Back in my college days I worked for the new pain management clinic in Wichita Falls as a tech and the “do everything” guy. I remember one of my jobs was to put out the freshly printed brochures. As I was reading the different services offered, one treatment plan jumped off the page: phantom limb pain. Having never lost a limb myself, I had no idea what this meant. This is how WebMD defines phantom limb pain syndrome.
So if I understand this correctly, when the limb is severed from the body, the brain still operates and assumes the limb is still there. Even though there is no possiblilty of the original limb being re-attatched, the body longs for what it lost-even to the point of fooling itself that the limb still exists.
This is fascinating stuff.
I haven’t thought about this syndrome much until I watched the Shelly Turkle TED talk (which we are discussing the entire week) and she mentioned this:

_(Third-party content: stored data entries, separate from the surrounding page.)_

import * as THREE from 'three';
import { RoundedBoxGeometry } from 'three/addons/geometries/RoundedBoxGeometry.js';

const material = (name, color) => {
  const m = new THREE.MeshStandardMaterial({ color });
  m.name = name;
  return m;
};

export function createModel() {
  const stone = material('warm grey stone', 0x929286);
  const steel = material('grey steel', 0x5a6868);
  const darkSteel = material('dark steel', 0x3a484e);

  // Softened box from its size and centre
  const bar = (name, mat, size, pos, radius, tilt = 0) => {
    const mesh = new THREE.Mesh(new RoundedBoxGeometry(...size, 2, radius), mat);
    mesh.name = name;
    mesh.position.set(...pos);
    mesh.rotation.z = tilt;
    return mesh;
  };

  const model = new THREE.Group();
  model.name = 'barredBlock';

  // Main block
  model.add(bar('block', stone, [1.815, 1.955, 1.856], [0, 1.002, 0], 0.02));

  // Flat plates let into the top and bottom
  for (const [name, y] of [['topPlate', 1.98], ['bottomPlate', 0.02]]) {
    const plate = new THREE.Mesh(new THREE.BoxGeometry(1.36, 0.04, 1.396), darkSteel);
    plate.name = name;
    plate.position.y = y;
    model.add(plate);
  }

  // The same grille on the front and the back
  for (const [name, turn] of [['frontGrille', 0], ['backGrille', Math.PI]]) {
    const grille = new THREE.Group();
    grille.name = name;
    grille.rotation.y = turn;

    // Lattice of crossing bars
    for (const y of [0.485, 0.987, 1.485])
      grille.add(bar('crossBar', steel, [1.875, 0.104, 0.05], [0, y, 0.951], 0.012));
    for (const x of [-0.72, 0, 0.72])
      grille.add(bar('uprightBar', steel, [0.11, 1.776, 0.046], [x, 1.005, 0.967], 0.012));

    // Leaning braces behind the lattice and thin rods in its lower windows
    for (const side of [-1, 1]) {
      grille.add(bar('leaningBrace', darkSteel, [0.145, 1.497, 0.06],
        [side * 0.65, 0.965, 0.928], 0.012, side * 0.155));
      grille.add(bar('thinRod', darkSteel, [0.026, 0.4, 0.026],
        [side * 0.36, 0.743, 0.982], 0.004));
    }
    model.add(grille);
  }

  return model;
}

We have all done this, I am sure. While walking around or in a noisy place we either feel or phone vibrate or hear (or think we hear) a similar ringtone to our own. So, we immediately grasp for our phones to see if we have someone trying to contact us.
And, this is a real thing. The phenomina is called several things from what I can tell: ringxiety, phantom ring syndrome, phantom vibration syndrome. Researchers call it a “psycho-acoustic phenomenon” where the brain is triggered by sounds between 1,000 to 6,000 hertz. To put this into context, it is around the same range as a baby cry. For more on this check out these articles from the UK Guardian, USA Today, and NY Times.
There is so much to discuss about this idea, and I am sure we will continue to delve into the ideas as we move forward. But, I will start with a few thoughts:
1. As Allen discussed yesterday, the internet and cellular technology is still very young. Yet, it has become so quickly enmeshed into our daily lives that it causes our brains to react as if a limb was removed in its absense.
If I am reading this correctly, our brain is being fooled and neural pathways are being rerouted around something that has only been around about twenty years.
If you don’t believe that technology has power, you aren’t paying attention.
2. This also tells us something about our deep desire for connection. Our longing to be heard, loved, desired, and known will drive us to seek companionship in any way we can find it. Our cell phones create the illusion that we are better connected than ever-even to the point where we cannot tell where we end and our cell phone begins.
So, share your story with us. Have you ever fallen victim to the phantom ring syndrome? What is your reaction to this stuff?